This concern is compounded as there does not seem to be any funding or support for the necessary training required for a national curriculum to succeed. It is imperative that teachers, in both the government and the non-government sector, receive adequate support throughout this process. That is why the coalition is moving an amendment to ensure that schools are provided with appropriate support and assistance to implement the national curriculum. I do not think anyone on either side of this House would deny the importance of our teachers. Teachers are an integral part of our society, shaping the youngest in our society into lifelong learners. I also do not think that anyone in this House would deny that teachers are already undertaking a massive job with enormous responsibility often without the support they deserve and need. With the introduction of a national curriculum, their workload will increase—there is no doubt about that. An entire overhaul of the teaching curriculum will take time to learn how to teach and deliver, and would greatly benefit from teacher training and development. This is common sense, and has been endorsed by the Independent Education Union yet the government has not taken moves to ensure this occurs for non-government schools.

Perhaps the government does not understand the concerns of these stakeholders. Again, we face an issue about a lack of consultation. I have spoken on a number of bills before parliament this year which have had a major impact on the direction of industry, the economy and the Australian people. Yet with many of these bills, there has been a very limited consultation period in which stakeholders could voice their concern, raise issues and make suggestions. It seems that this may be happening again, as the concerns expressed by experts in education, teacher representative groups, and professional associations share the coalition's concern about the lack of funding. However it does not seem that their voices are being heard. Non-government schools do not have specific representation on the Australian Education, Early Childhood Development and Youth Affairs Senior Officials Committee. This means that non-government schools have little opportunity to share their experience and thoughts on the implementation of a national curriculum, despite being greatly affected.

The coalition is today moving an amendment to rectify that. The government is introducing a national curriculum across the board to both government and non-government schools. This means that students and teachers in both forms of schooling will be affected, so it is very important that representatives from both are heard. Around half of all students will attend a non-government school at some point during their education, and non-government schools bring further ideas and considerations to the table. Non-government school representation is an important step forward, and I hope it is one that the government will take on board and action.

I have 19 non-government schools in my electorate which educate a significant number of students. These students will experience the national curriculum just like those at the 26 government schools in my electorate—as will their teachers and school staff. They also need support and representation as the coalition provides for in our two amendments to this bill.

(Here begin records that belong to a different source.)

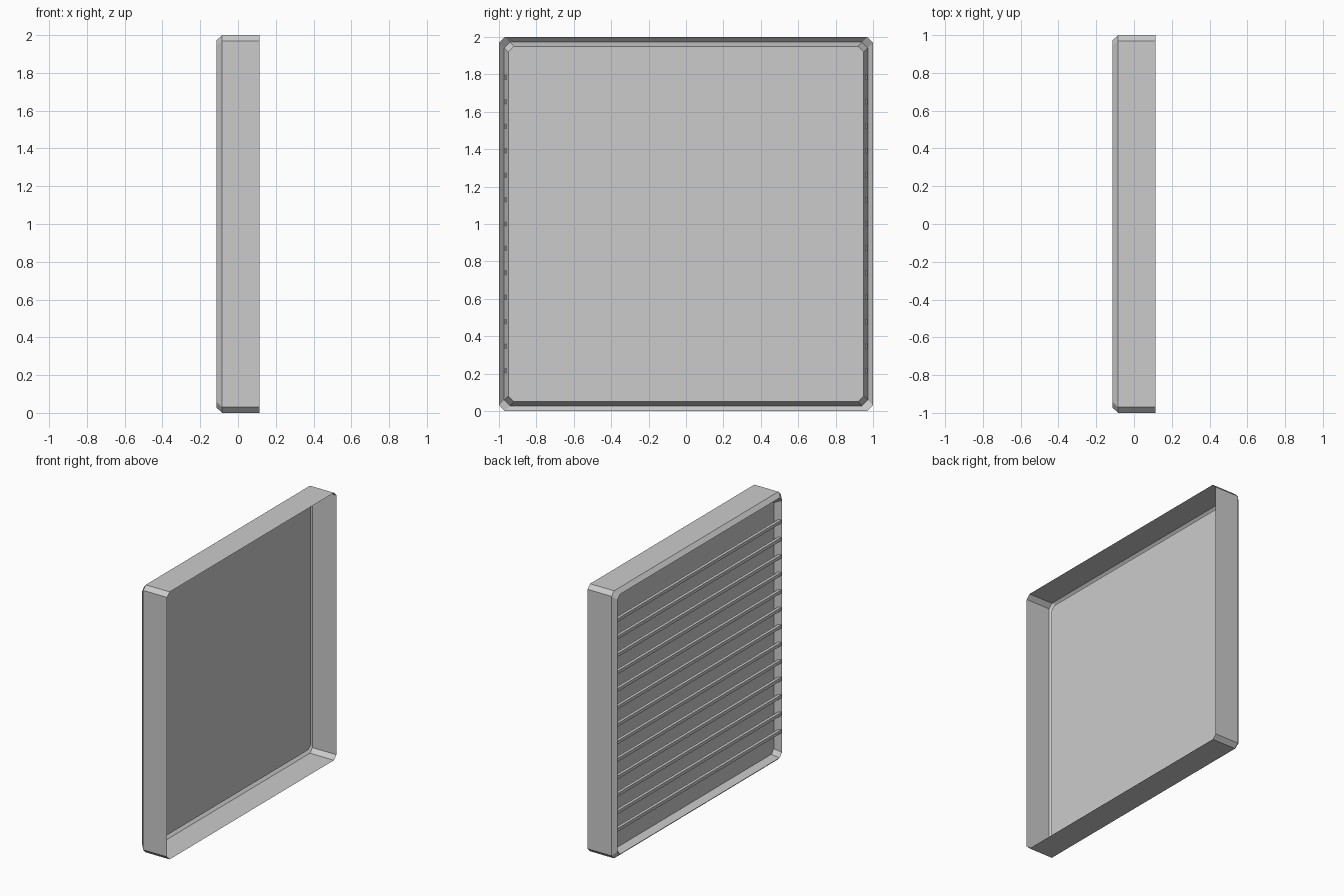
import bpy, bmesh

if "Cube" in bpy.data.objects:
    bpy.data.objects.remove(bpy.data.objects["Cube"])


def add_object(name, bm):
    bmesh.ops.recalc_face_normals(bm, faces=bm.faces[:])
    mesh = bpy.data.meshes.new(name)
    bm.to_mesh(mesh)
    bm.free()
    obj = bpy.data.objects.new(name, mesh)
    bpy.context.collection.objects.link(obj)
    return obj


def ring(bm, x, half, cut):
    # square with cut corners, standing in the y-z plane
    c = half - cut
    pts = [(half, -c), (half, c), (c, half), (-c, half),
           (-half, c), (-half, -c), (-c, -half), (c, -half)]
    return [bm.verts.new((x, y, z + 1)) for y, z in pts]


# open tray: outer wall, chamfered rim, sloped recess and flat panel
bm = bmesh.new()
profile = [(0.114, 1.0, 0.03), (-0.084, 1.0, 0.03),
           (-0.114, 0.972, 0.03), (-0.062, 0.95, 0.03)]
rings = [ring(bm, *p) for p in profile]
for a, b in zip(rings, rings[1:]):
    for i in range(8):
        j = (i + 1) % 8
        bm.faces.new((a[i], a[j], b[j], b[i]))
bm.faces.new(rings[-1])
add_object("tray_shell", bm)

# thin horizontal bars across the recess
COUNT, PITCH = 13, 0.1307
for n in range(COUNT):
    bm = bmesh.new()
    bmesh.ops.create_cube(bm, size=1)
    bmesh.ops.scale(bm, vec=(0.022, 1.938, 0.024), verts=bm.verts)
    bar = add_object(f"bar_{n + 1}", bm)
    bar.location = (-0.099, 0, 1 + (n - (COUNT - 1) / 2) * PITCH)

Even more importantly these students, teachers, administrators and parents should not be overlooked again by this government just as they were overlooked in March with the original amendments to the implementation timeline.

I trust that this government will take a good look at its failures to date and go forward with the national curriculum in a much more positive way, not bungling its implementation as it has with so many other programs. The coalition amendments to be moved would be a good start. I trust that this Gillard government does not ignore them out of spite as seemingly happened back in March when the government missed an opportunity to rectify the blown out implementation time line for all schools. Let us not see such an important change to Australian education mismanaged again.

Debate adjourned.